→ **Task to carry out**
Could you find every line in the records below that contains the word "faces" and copy it?

==============================

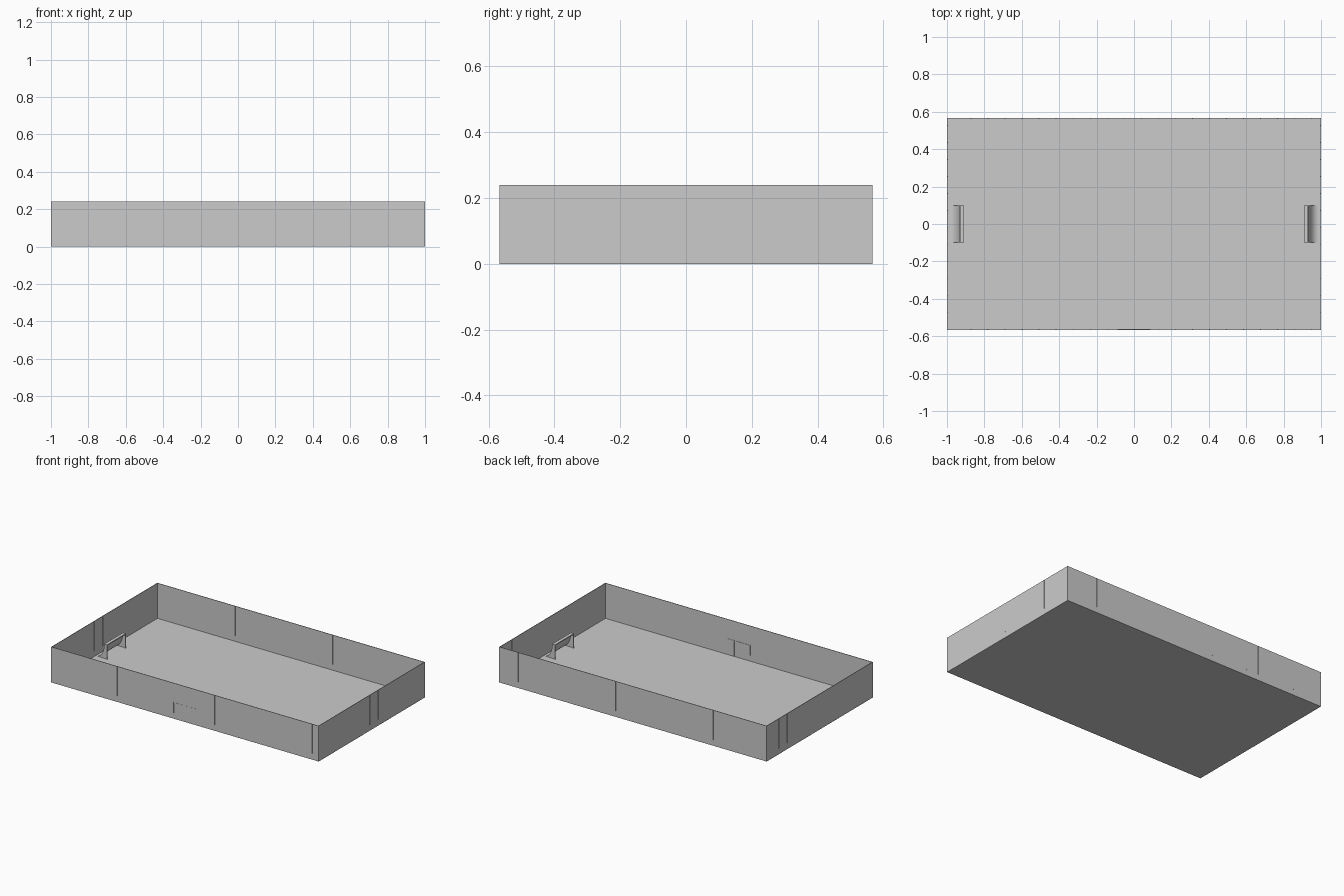
import bpy, bmesh, math

if "Cube" in bpy.data.objects:
    bpy.data.objects.remove(bpy.data.objects["Cube"], do_unlink=True)

grey = bpy.data.materials.new("plain_grey")
grey.use_nodes = True
grey.diffuse_color = (0.6, 0.6, 0.6, 1)
grey.node_tree.nodes["Principled BSDF"].inputs["Base Color"].default_value = (0.6, 0.6, 0.6, 1)

HX, HY = 1.0, 0.567        # half length and half width of the court
KICK, MID, TOP = 0.04, 0.14, 0.24
WALL = 0.004               # fence thickness
PITCH = 0.0911             # panel width


def add_box(bm, x0, x1, y0, y1, z0, z1):
    verts = bmesh.ops.create_cube(bm, size=1)["verts"]
    for v in verts:
        v.co.x = x1 if v.co.x > 0 else x0
        v.co.y = y1 if v.co.y > 0 else y0
        v.co.z = z1 if v.co.z > 0 else z0


def finish(name, bm):
    bmesh.ops.recalc_face_normals(bm, faces=bm.faces)
    mesh = bpy.data.meshes.new(name)
    bm.to_mesh(mesh)
    bm.free()
    obj = bpy.data.objects.new(name, mesh)
    bpy.context.collection.objects.link(obj)
    mesh.materials.append(grey)
    return obj


def boxes(name, items):
    bm = bmesh.new()
    for item in items:
        add_box(bm, *item)
    return finish(name, bm)


# Court floor
boxes("floor", [(-HX, HX, -HY, HY, 0, 0.002)])


def fence(name, half, seams, place):
    """Kick board, two rows of mesh panels and slim seam posts for one side."""
    rows = [(0, KICK), (KICK, MID), (MID, TOP)]
    parts = [place(-half, half, 0.0004, WALL, z0, z1) for z0, z1 in rows]
    parts += [place(s - 0.002, s + 0.002, 0, WALL + 0.0004, KICK, TOP) for s in seams]
    boxes(name, parts)


def seam_row(start, half):
    return [start + i * PITCH for i in range(40) if start + i * PITCH < half - 0.01]


long_seams, short_seams = seam_row(-0.872, HX), seam_row(-0.475, HY)
fence("front_fence", HX, long_seams, lambda a, b, d, e, z, t: (a, b, -HY + d, -HY + e, z, t))
fence("back_fence", HX, long_seams, lambda a, b, d, e, z, t: (a, b, HY - e, HY - d, z, t))
fence("left_fence", HY, short_seams, lambda a, b, d, e, z, t: (HX - e, HX - d, a, b, z, t))
fence("right_fence", HY, short_seams, lambda a, b, d, e, z, t: (-HX + d, -HX + e, a, b, z, t))

# Gate in the front fence: lintel, stepped ends and upright bars
y0, y1 = -HY - 0.0005, -HY + WALL + 0.002
gate = [(-0.087, 0.087, y0, y1, 0.105, 0.11)]
gate += [(x - 0.002, x + 0.002, y0, y1, 0, 0.105) for x in (-0.045, -0.005, 0.035, 0.075)]
gate += [(x - 0.002, x + 0.002, y0, y1, KICK, 0.105) for x in (-0.085, 0.085)]
boxes("gate", gate)


def goal(name, side):
    """Goal frame, concave back net and side nets; side is +1 or -1."""
    def box(a, b, *rest):
        return (min(a * side, b * side), max(a * side, b * side)) + rest

    bar = 0.006
    frame = [box(0.908, 0.908 + bar, y, y + bar, 0, 0.1) for y in (-0.1, 0.1 - bar)]
    frame.append(box(0.908, 0.93, -0.1, 0.1, 0.1 - bar, 0.1))
    boxes(name + "_frame", frame)

    # Net profile drops steeply under the bar and flares out at the floor
    steps = 10
    curve = []
    for i in range(steps + 1):
        a = math.pi / 2 * i / steps
        curve.append((0.985 - 0.055 * math.cos(a), 0.098 - 0.094 * math.sin(a)))
    bm = bmesh.new()
    rings = [[bm.verts.new((x * side, y, z)) for x, z in curve] for y in (-0.099, 0.099)]
    for i in range(steps):
        bm.faces.new((rings[0][i], rings[0][i + 1], rings[1][i + 1], rings[1][i]))
    net = finish(name + "_net", bm)
    net.data.shade_smooth()

    bm = bmesh.new()
    for y in (-0.099, 0.099):
        inner = [(0.91, 0.002), (0.91, 0.098)]
        bm.faces.new([bm.verts.new((x * side, y, z)) for x, z in inner + curve])
    finish(name + "_side_nets", bm)


goal("left_goal", 1)
goal("right_goal", -1)
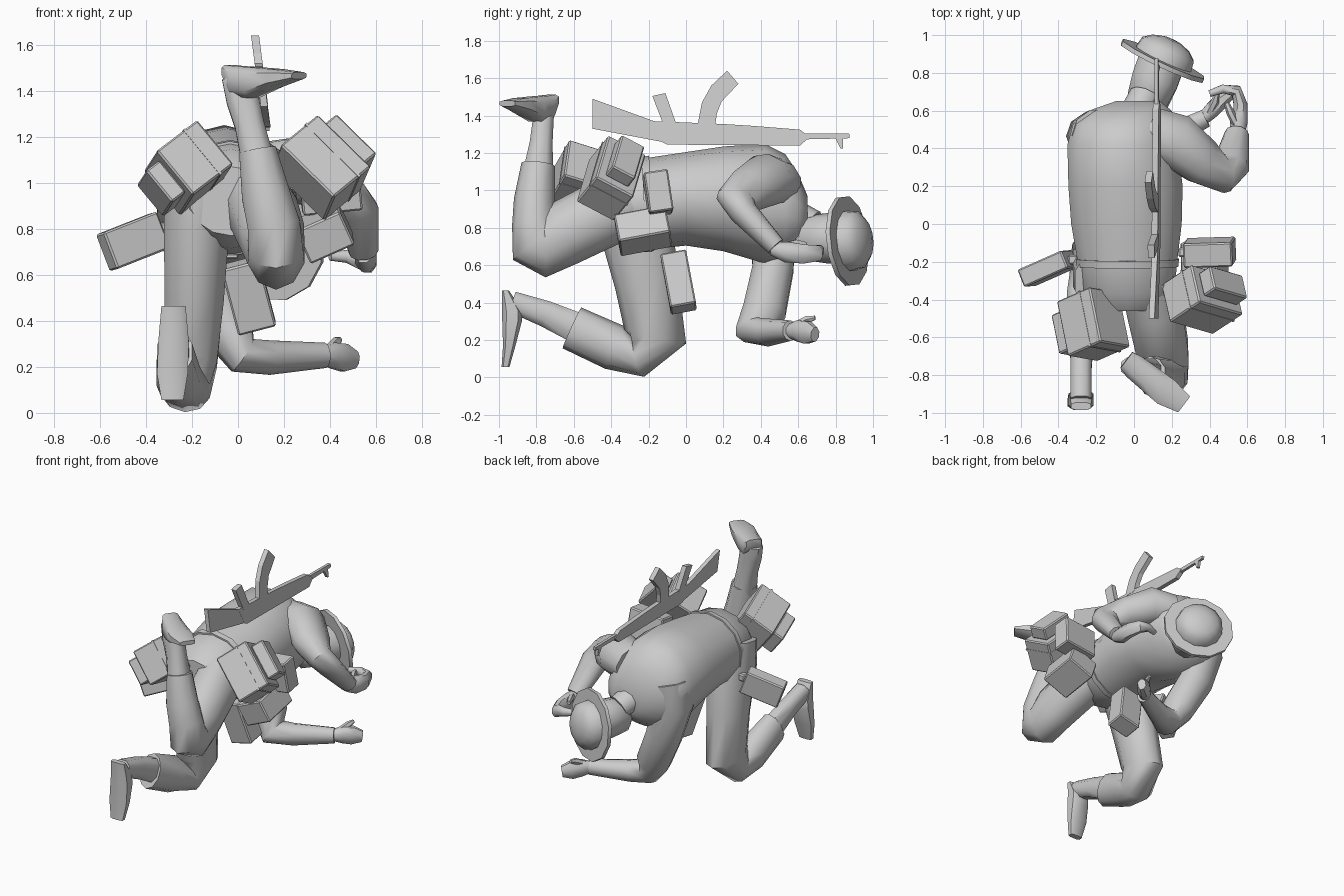
import bpy, bmesh, math
from mathutils import Vector, Matrix

GREY = bpy.data.materials.new("plain grey")
GREY.diffuse_color = (0.6, 0.6, 0.6, 1)


def finish(name, bm, smooth=True):
    bmesh.ops.recalc_face_normals(bm, faces=bm.faces[:])
    me = bpy.data.meshes.new(name)
    bm.to_mesh(me)
    bm.free()
    me.materials.append(GREY)
    ob = bpy.data.objects.new(name, me)
    bpy.context.collection.objects.link(ob)
    if smooth:
        bpy.context.view_layer.objects.active = ob
        ob.select_set(True)
        bpy.ops.object.shade_smooth_by_angle(angle=math.radians(50))
        ob.select_set(False)
    return ob


def loft(name, rings, side=(1, 0, 0), n=10, power=1.0, axis=None):
    """Skin through rings (x, y, z, half width along side, half depth); power < 1 is boxier."""
    def bend(c):
        return math.copysign(abs(c) ** power, c)
    bm = bmesh.new()
    pts = [Vector(r[:3]) for r in rings]
    loops = []
    for i, r in enumerate(rings):
        a, b = pts[max(i - 1, 0)], pts[min(i + 1, len(pts) - 1)]
        t = (b - a).normalized()
        if 0 < i < len(pts) - 1:   # bisect the bend
            t = ((pts[i] - a).normalized() + (b - pts[i]).normalized()).normalized()
        if axis:
            t = Vector(axis).normalized()
        u = Vector(side)
        u = (u - t * u.dot(t)).normalized()
        v = t.cross(u)
        ang = [(k + 0.5) * math.tau / n for k in range(n)]
        loops.append([bm.verts.new(pts[i] + u * r[3] * bend(math.cos(w))
                                   + v * r[4] * bend(math.sin(w))) for w in ang])
    for p, q in zip(loops, loops[1:]):
        for k in range(n):
            bm.faces.new((p[k], p[(k + 1) % n], q[(k + 1) % n], q[k]))
    bm.faces.new(loops[0])
    bm.faces.new(loops[-1])
    return finish(name, bm)


def box(name, centre, size, d1, d2, bevel=0.008):
    """Slightly chamfered box whose first two axes follow d1 and d2."""
    a = Vector(d1).normalized()
    b = Vector(d2)
    b = (b - a * b.dot(a)).normalized()
    c = a.cross(b)
    bm = bmesh.new()
    bmesh.ops.create_cube(bm, size=1)
    bmesh.ops.scale(bm, vec=size, verts=bm.verts)
    if bevel:
        bmesh.ops.bevel(bm, geom=bm.edges[:], offset=bevel, segments=1, affect='EDGES')
    m = Matrix((a, b, c)).transposed().to_4x4()
    bmesh.ops.transform(bm, matrix=Matrix.Translation(centre) @ m, verts=bm.verts)
    return finish(name, bm, False)


def pack(name, centre, size, d1, d2, pocket, sign):
    """Bag with a pocket on one d1 side and a lid seam."""
    a = Vector(d1).normalized()
    c = Vector(centre)
    box(name, c, size, d1, d2)
    box(name + "_pocket", c + a * sign * (size[0] + pocket[0]) / 2, pocket, d1, d2)
    box(name + "_seam", c + a * size[0] * 0.18, (0.012, size[1] + 0.005, size[2] + 0.005), d1, d2, 0)


def plate(name, outline, thick):
    """Side outline in y, z of the slung rifle, leaning slightly in x."""
    bm = bmesh.new()
    sides = [[bm.verts.new((0.122 - (z - 1.27) * 0.13 + s * thick / 2, y, z)) for y, z in outline]
             for s in (-1, 1)]
    bm.faces.new(sides[0])
    bm.faces.new(sides[1])
    for k in range(len(outline)):
        j = (k + 1) % len(outline)
        bm.faces.new((sides[0][k], sides[0][j], sides[1][j], sides[1][k]))
    return finish(name, bm, False)


# Torso with jacket, and belt
loft("torso", [(-.03, -.46, .92, .18, .15), (-.03, -.37, .93, .25, .215), (-.035, -.2, .93, .27, .245),
               (-.04, 0, .955, .30, .25), (-.045, .2, .955, .31, .28), (-.06, .42, .93, .30, .32),
               (-.05, .53, .92, .28, .275), (-.02, .60, .89, .225, .20), (.02, .65, .87, .12, .10)],
     n=14, axis=(0, 1, 0))
loft("belt", [(-.035, -.225, .93, .276, .25), (-.035, -.185, .932, .28, .254)], n=14)
box("belt_buckle", (-.035, -.205, .68), (.07, .05, .02), (1, 0, 0), (0, 1, 0), 0.004)

# Neck, head and brimmed hat
loft("neck", [(.01, .56, .87, .10, .09), (.06, .68, .81, .085, .085)])
loft("head", [(.05, .61, .77, .06, .09), (.07, .65, .75, .115, .125),
              (.11, .76, .745, .13, .135), (.15, .87, .735, .13, .13)], n=10)
hat_c, hat_d = Vector((.155, .87, .73)), Vector((.42, .9, .1)).normalized()
hat = [(-.02, .245), (.005, .245), (.005, .165), (.06, .155), (.095, .11), (.115, .05)]
loft("hat", [(*(hat_c + hat_d * h), r, r) for h, r in hat], n=12)

# Arm on the raised side
loft("right_upper_arm", [(.08, .49, 1.05, .12, .14), (.22, .44, 1.06, .135, .155), (.36, .33, 1.0, .115, .13),
                         (.47, .265, .95, .085, .11), (.515, .31, .88, .075, .10),
                         (.545, .48, .70, .055, .065)], side=(0, .5, 1))
loft("right_hand", [(.545, .46, .69, .04, .04), (.555, .54, .67, .06, .05), (.565, .63, .66, .055, .04),
                    (.54, .705, .665, .045, .035), (.47, .715, .68, .03, .025), (.40, .69, .68, .02, .02)],
     side=(0, 0, 1), n=8)
loft("right_thumb", [(.54, .53, .70, .025, .022), (.51, .59, .715, .025, .022),
                     (.49, .64, .71, .016, .014)], side=(0, 0, 1), n=6)

# Arm reaching underneath
loft("left_arm", [(-.19, .47, 1.0, .14, .14), (-.22, .465, .82, .13, .14), (-.15, .465, .58, .115, .125),
                  (-.04, .42, .36, .12, .115), (.02, .38, .25, .12, .085), (.14, .44, .24, .075, .075),
                  (.38, .56, .25, .05, .055)], side=(0, 1, 0))
loft("left_hand", [(.36, .55, .25, .035, .035), (.41, .60, .25, .06, .045), (.46, .65, .24, .065, .045),
                   (.51, .69, .23, .04, .03)], side=(0, 0, 1), n=8)
loft("left_thumb", [(.40, .59, .28, .022, .022), (.43, .65, .31, .022, .022),
                    (.44, .69, .32, .012, .012)], side=(0, 0, 1), n=6)

# Kneeling leg and boot
loft("left_trouser", [(-.17, -.30, 1.0, .15, .17), (-.18, -.27, .82, .15, .20), (-.19, -.21, .5, .135, .17),
                      (-.21, -.165, .22, .125, .17), (-.23, -.25, .1, .115, .10), (-.26, -.38, .16, .10, .125),
                      (-.275, -.61, .265, .08, .12)])
loft("left_boot", [(-.275, -.55, .25, .07, .09), (-.28, -.75, .34, .06, .075),
                   (-.28, -.93, .405, .06, .06)], n=8, power=.8)
loft("left_boot_foot", [(-.28, -.965, .465, .055, .02), (-.28, -.93, .36, .065, .055),
                        (-.28, -.93, .30, .07, .055), (-.285, -.945, .17, .07, .035),
                        (-.285, -.965, .055, .05, .022)], n=8, power=.6, axis=(0, 0, -1))

# Raised leg and boot, sole upward
loft("right_trouser", [(.07, -.28, .95, .15, .17), (.11, -.45, .87, .155, .18), (.15, -.66, .765, .145, .175),
                       (.165, -.76, .70, .13, .165), (.165, -.80, .72, .125, .155), (.155, -.815, .82, .12, .115),
                       (.12, -.81, .95, .11, .11), (.085, -.79, 1.14, .085, .09)])
loft("right_boot", [(.085, -.79, 1.10, .075, .085), (.05, -.775, 1.25, .068, .065),
                    (.02, -.765, 1.36, .075, .06), (.0, -.755, 1.46, .075, .055)], n=8, power=.8)
loft("right_boot_foot", [(-.04, -.72, 1.485, .055, .028), (.0, -.755, 1.44, .07, .07),
                         (.07, -.81, 1.435, .075, .07), (.17, -.89, 1.455, .08, .04),
                         (.265, -.955, 1.465, .055, .016)], side=(.65, .75, 0), n=8, power=.6, axis=(.79, -.6, -.05))

# Hip packs and belt pouches
pack("right_pack", (.36, -.4, 1.065), (.235, .33, .23), (.68, .45, .56), (.7, -.2, -.68), (.09, .25, .14), 1)
pack("left_pack", (-.215, -.53, 1.065), (.235, .25, .31), (.75, .33, .57), (-.63, .11, .76), (.08, .18, .22), -1)
box("left_pouch", (-.455, -.235, .745), (.27, .1, .17), (.86, .38, .34), (.35, -.92, .1))
box("right_front_pouch", (.40, -.15, .985), (.26, .13, .22), (1, .03, .1), (0, 1, .15))
box("right_low_pouch", (.375, -.23, .785), (.21, .28, .16), (.9, -.05, .4), (0, 1, .2))
box("hanging_pouch", (.045, -.04, .51), (.30, .14, .17), (-.25, -.18, .95), (0, 1, .1))
for name, p in (("left_pouch_clip", (-.325, -.19, .80)), ("right_pouch_clip", (.26, -.15, .98))):
    box(name, p, (.05, .05, .05), (1, 0, 0), (0, 1, 0))

# Rifle slung on the back, magazine upward
plate("rifle_stock", [(-.5, 1.33), (-.13, 1.26), (-.13, 1.33), (-.17, 1.37), (-.5, 1.49)], .03)
plate("rifle_receiver", [(-.13, 1.26), (-.1, 1.245), (.61, 1.24), (.66, 1.285), (.61, 1.325),
                         (.36, 1.345), (.2, 1.355), (-.17, 1.37)], .032)
plate("rifle_grip", [(-.12, 1.35), (-.05, 1.35), (-.11, 1.52), (-.18, 1.505)], .035)
plate("rifle_magazine", [(.06, 1.34), (.155, 1.34), (.165, 1.41), (.19, 1.475), (.28, 1.57),
                         (.22, 1.64), (.135, 1.56), (.085, 1.47)], .035)
plate("rifle_barrel", [(.63, 1.273), (.8, 1.277), (.825, 1.225), (.84, 1.225), (.84, 1.277),
                       (.875, 1.28), (.875, 1.303), (.63, 1.305)], .02)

==============================

→ **Completed task**
    bmesh.ops.recalc_face_normals(bm, faces=bm.faces)
        bm.faces.new((rings[0][i], rings[0][i + 1], rings[1][i + 1], rings[1][i]))
        bm.faces.new([bm.verts.new((x * side, y, z)) for x, z in inner + curve])
    bmesh.ops.recalc_face_normals(bm, faces=bm.faces[:])
            bm.faces.new((p[k], p[(k + 1) % n], q[(k + 1) % n], q[k]))
    bm.faces.new(loops[0])
    bm.faces.new(loops[-1])
    bm.faces.new(sides[0])
    bm.faces.new(sides[1])
        bm.faces.new((sides[0][k], sides[0][j], sides[1][j], sides[1][k]))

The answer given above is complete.